This book provides geographic perspectives and approaches for use in assessing the distribution of environmental health hazards and disease outcomes among disadvantaged population groups.
Estimates suggest that about forty per cent of the global burden of disease is attributable to exposures to biological and chemical pathogens in the physical environment.

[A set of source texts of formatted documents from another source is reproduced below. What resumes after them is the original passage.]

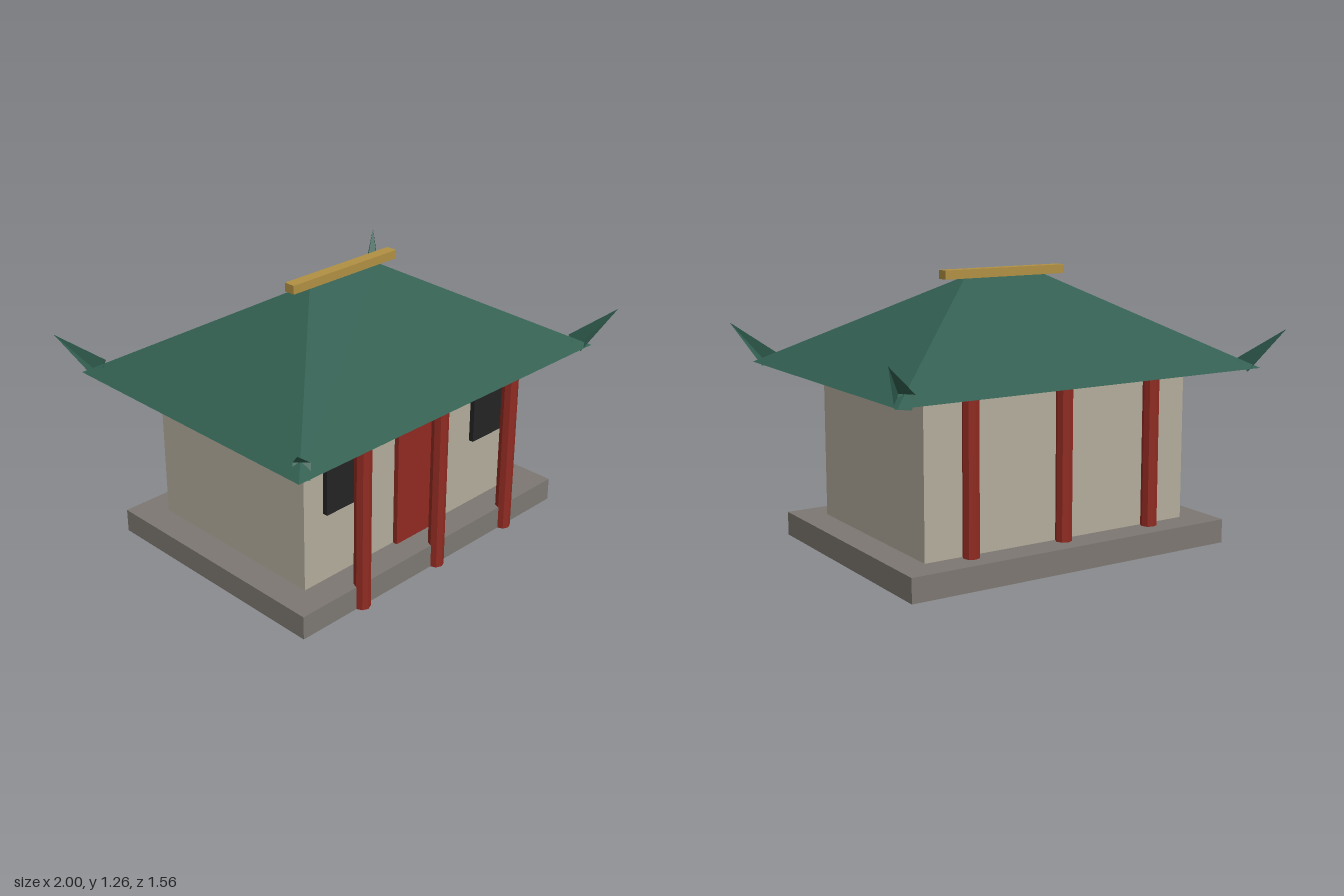
import * as THREE from 'three';

const mat = (name, color) => {
  const m = new THREE.MeshStandardMaterial({ color, flatShading: true });
  m.name = name;
  return m;
};

export function createModel() {
  const model = new THREE.Group();
  model.name = 'pavilion';

  const stone = mat('grey stone', 0x7c7771);
  const plaster = mat('beige plaster', 0xb3ac9c);
  const redWood = mat('red lacquer', 0x8f2a21);
  const tile = mat('green tile', 0x315e50);
  const gold = mat('gold trim', 0xb08f42);
  const black = mat('black shutter', 0x232323);

  const add = (name, geometry, material) => {
    const mesh = new THREE.Mesh(geometry, material);
    mesh.name = name;
    model.add(mesh);
    return mesh;
  };
  // Box given by its centre x and z, its bottom and its top
  const box = (name, material, x, z, w, d, y0, y1) =>
    add(name, new THREE.BoxGeometry(w, y1 - y0, d), material).position.set(x, (y0 + y1) / 2, z);

  // Platform, walls, door and windows
  box('platform', stone, 0, 0, 1.63, 1.2, 0, 0.11);
  box('walls', plaster, 0, 0, 1.355, 0.925, 0.11, 0.79);
  box('door', redWood, 0, 0.473, 0.276, 0.026, 0.11, 0.71);
  for (const s of [-1, 1]) box('window', black, s * 0.465, 0.473, 0.206, 0.026, 0.44, 0.65);

  // Octagonal columns, front row on the platform edge, back row against the wall
  for (const [row, z, y0] of [['front', 0.598, 0], ['back', -0.49, 0.002]]) {
    for (const x of [-0.47, 0, 0.47]) {
      const h = 0.83 - y0;
      add(row + 'Column', new THREE.CylinderGeometry(0.037, 0.037, h, 8), redWood)
        .position.set(x, y0 + h / 2, z);
    }
  }

  // Hipped roof: a box whose top corners are drawn in to the ridge
  const roof = new THREE.BoxGeometry(2, 2, 2);
  const p = roof.attributes.position;
  for (let i = 0; i < p.count; i++) {
    const top = p.getY(i) > 0;
    p.setXYZ(i, p.getX(i) * (top ? 0.207 : 0.923), top ? 1.228 : 0.82, p.getZ(i) * (top ? 0.012 : 0.703));
  }
  roof.computeVertexNormals();
  add('roof', roof, tile);
  box('ridgeBeam', gold, 0, 0, 0.63, 0.055, 1.225, 1.265);

  // Upturned eave horns: four-sided spikes leaning out from the roof corners
  const up = new THREE.Vector3(0, 1, 0);
  for (const sx of [-1, 1]) {
    for (const sz of [-1, 1]) {
      const base = new THREE.Vector3(sx * 0.862, 0.833, sz * 0.652);
      const tip = new THREE.Vector3(sx, 1, sz * 0.78);
      const axis = tip.clone().sub(base);
      const length = axis.length();
      axis.normalize();
      const side = new THREE.Vector3().crossVectors(axis, up).normalize();
      const third = new THREE.Vector3().crossVectors(side, axis);
      const horn = new THREE.ConeGeometry(0.05, length, 4);
      horn.rotateY(Math.PI / 4);
      horn.translate(0, length / 2, 0);
      horn.applyMatrix4(new THREE.Matrix4().makeBasis(side, axis, third.negate()));
      add('eaveHorn', horn, tile).position.copy(base);
    }
  }

  return model;
}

And with today's rapid rate of globalization, and these hazardous health effects are likely to increase, with low income and underrepresented communities facing even greater risks.
In many places around the world, marginalized communities unwillingly serve as hosts of noxious facilities such as chemical industrial plants, extractive facilities (oil and mining) and other destructive land use activities.
Others are being used as illegal dumping grounds for hazardous materials and electronic wastes resulting in air, soil and groundwater contamination.
The book informs readers about the geography and emergent health risks that accompany the location of these hazards, with emphasis on vulnerable population groups.
The approach is applications-oriented, illustrating the use of health data and geographic approaches to uncover the root causes, contextual factors and processes that produce contaminated environments.
Case studies are drawn from the author's research in the United States and Africa, along with a literature review of related studies completed in Europe, Asia and South America.
This comparative approach allows readers to better understand the manifestation of environmental hazards and inequities at different spatial scales with localized disparities evident in both developed and developing countries.